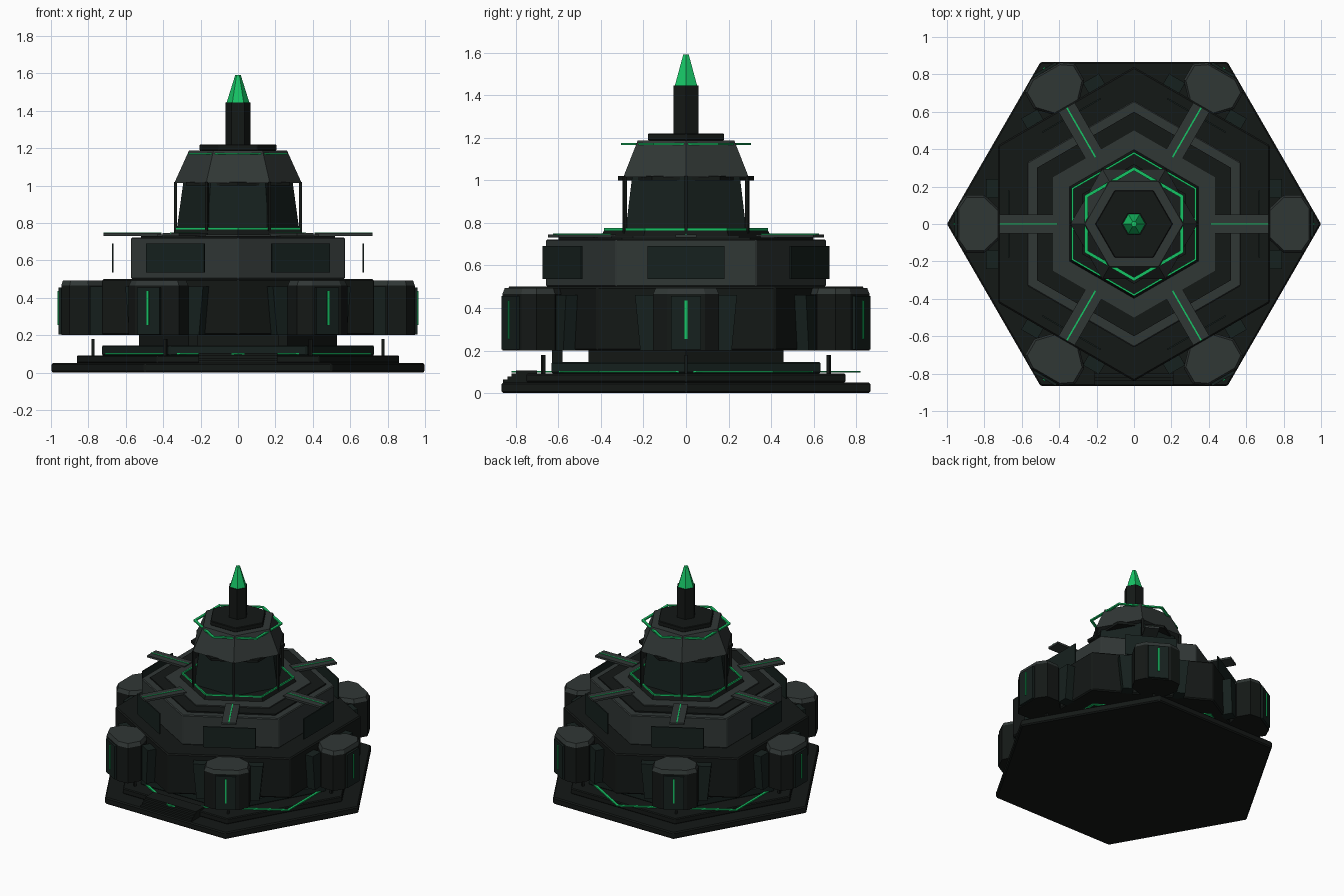
import bpy, bmesh
from math import cos, sin, pi, radians

if "Cube" in bpy.data.objects:
    bpy.data.objects.remove(bpy.data.objects["Cube"])


def material(name, rgb):
    m = bpy.data.materials.new(name)
    m.diffuse_color = (*rgb, 1)
    m.use_nodes = True
    m.node_tree.nodes["Principled BSDF"].inputs["Base Color"].default_value = m.diffuse_color
    return m


DARK = material("dark_metal", (0.007, 0.009, 0.008))
GREY = material("grey_metal", (0.030, 0.038, 0.036))
PANEL = material("panel_metal", (0.008, 0.015, 0.013))
GREEN = material("green_glow", (0.008, 0.55, 0.13))


def finish(name, bm, mat, angle=0, bevel=0):
    bmesh.ops.recalc_face_normals(bm, faces=bm.faces)
    me = bpy.data.meshes.new(name)
    bm.to_mesh(me)
    bm.free()
    me.materials.append(mat)
    ob = bpy.data.objects.new(name, me)
    ob.rotation_euler.z = radians(angle)
    bpy.context.collection.objects.link(ob)
    if bevel:
        mod = ob.modifiers.new("edge", "BEVEL")
        mod.width, mod.segments = bevel, 1
    return ob


def loft(name, loops, mat, angle=0, bevel=0):
    """Skin a stack of equal-length point loops and cap both ends."""
    bm = bmesh.new()
    rows = [[bm.verts.new(p) for p in loop] for loop in loops]
    n = len(rows[0])
    for a, b in zip(rows, rows[1:]):
        for i in range(n):
            j = (i + 1) % n
            bm.faces.new((a[i], a[j], b[j], b[i]))
    bm.faces.new(rows[0][::-1])
    bm.faces.new(rows[-1])
    return finish(name, bm, mat, angle, bevel)


def hexagon(r, z, turn=0):
    return [(r * cos(pi / 3 * i + radians(turn)), r * sin(pi / 3 * i + radians(turn)), z) for i in range(6)]


def hex_tier(name, r0, z0, r1, z1, mat, turn=0, bevel=0):
    return loft(name, [hexagon(r0, z0, turn), hexagon(r1, z1, turn)], mat, 0, bevel)


def hex_ring(name, r, w, z0, z1, mat):
    """Thin hexagonal band with corners on the y axis."""
    bm = bmesh.new()
    rows = [[bm.verts.new(p) for p in hexagon(rr, z, 30)]
            for rr, z in ((r, z0), (r, z1), (r - w, z1), (r - w, z0))]
    for k in range(4):
        a, b = rows[k], rows[(k + 1) % 4]
        for i in range(6):
            j = (i + 1) % 6
            bm.faces.new((a[i], a[j], b[j], b[i]))
    return finish(name, bm, mat)


def box(name, x0, x1, y0, y1, z0, z1, mat, angle=0):
    rect = [(x0, y0), (x1, y0), (x1, y1), (x0, y1)]
    return loft(name, [[(x, y, z) for x, y in rect] for z in (z0, z1)], mat, angle)


# Stepped base
hex_tier("base_plate", 1, 0, 1, 0.05, DARK, bevel=0.008)
hex_tier("base_step", 0.865, 0.05, 0.865, 0.092, DARK, bevel=0.006)
hex_tier("base_upper_step", 0.73, 0.092, 0.73, 0.145, PANEL, bevel=0.006)
hex_ring("base_glow_ring", 0.82, 0.02, 0.096, 0.104, GREEN)
hex_tier("base_neck", 0.53, 0.145, 0.53, 0.205, DARK)

# Front stairs and doorway
for i in range(4):
    box(f"stair_{i}", -0.21, 0.21, -0.86 + 0.02 * i, -0.70, 0.05 + 0.014 * i, 0.064 + 0.014 * i, DARK)
box("doorway", -0.22, 0.22, -0.63, -0.58, 0.14, 0.21, DARK)

# Main body
hex_tier("lower_body", 0.84, 0.2, 0.84, 0.5, DARK, 30, 0.008)
hex_tier("middle_body", 0.66, 0.5, 0.66, 0.722, GREY, 30, 0.006)
hex_tier("deck_lower", 0.60, 0.72, 0.60, 0.731, DARK, 30)
hex_tier("deck_middle", 0.50, 0.73, 0.50, 0.739, GREY, 30)
hex_tier("deck_upper", 0.40, 0.735, 0.385, 0.765, DARK, 30)
hex_ring("deck_glow_ring", 0.385, 0.012, 0.765, 0.775, GREEN)

# Pods and details repeated on each of the six sides
half = [(0.71, 0.07), (0.80, 0.155), (0.90, 0.155), (0.945, 0.09)]
outline = [(x, -y) for x, y in half] + half[::-1]
for a in range(0, 360, 60):
    top = [(0.83 + (x - 0.83) * 0.92, y * 0.92, 0.493) for x, y in outline]
    loft(f"pod_{a}", [[(x, y, 0.2) for x, y in outline],
                      [(x, y, 0.465) for x, y in outline]], DARK, a)
    loft(f"pod_roof_{a}", [[(x, y, 0.465) for x, y in outline], top], GREY, a)
    box(f"pod_plate_{a}", 0.94, 0.96, -0.07, 0.07, 0.205, 0.455, PANEL, a)
    box(f"pod_light_{a}", 0.955, 0.966, -0.006, 0.006, 0.255, 0.435, GREEN, a)
    for s in (-1, 1):
        loft(f"pod_buttress_{a}_{s}",
             [[(0.71, s * 0.14, z), (0.79, s * 0.14, z), (0.79, s * w, z), (0.71, s * w, z)]
              for z, w in ((0.2, 0.215), (0.46, 0.24))], PANEL, a)
    box(f"wall_panel_{a}", 0.666, 0.674, -0.18, 0.18, 0.535, 0.69, PANEL, a)
    box(f"roof_fin_{a}", 0.41, 0.72, -0.05, 0.05, 0.731, 0.746, GREY, a)
    box(f"roof_fin_light_{a}", 0.41, 0.72, -0.004, 0.004, 0.744, 0.749, GREEN, a)
    box(f"base_post_{a}", 0.767, 0.783, -0.008, 0.008, 0.09, 0.18, DARK, a)
    box(f"tower_post_{a}", 0.325, 0.341, -0.008, 0.008, 0.745, 1.02, DARK, a)

# Tower, dome and mast
hex_tier("tower", 0.328, 0.76, 0.292, 1.02, PANEL)
hex_tier("tower_collar", 0.32, 1.0, 0.32, 1.02, DARK, 30)
hex_tier("dome", 0.34, 1.015, 0.262, 1.187, GREY)
hex_ring("dome_glow_ring", 0.305, 0.02, 1.165, 1.175, GREEN)
hex_tier("mast_foot", 0.207, 1.187, 0.207, 1.22, DARK, bevel=0.004)
hex_tier("mast", 0.068, 1.22, 0.068, 1.445, DARK)
hex_tier("beacon", 0.062, 1.44, 0.015, 1.59, GREEN)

============================================================

▶ [WHAT YOU ARE ASKED TO DO] Extract each line from the entries above that contains the string "import".

▶ [RESPONSE TO THIS TASK]
import bpy, bmesh
from math import cos, sin, pi, radians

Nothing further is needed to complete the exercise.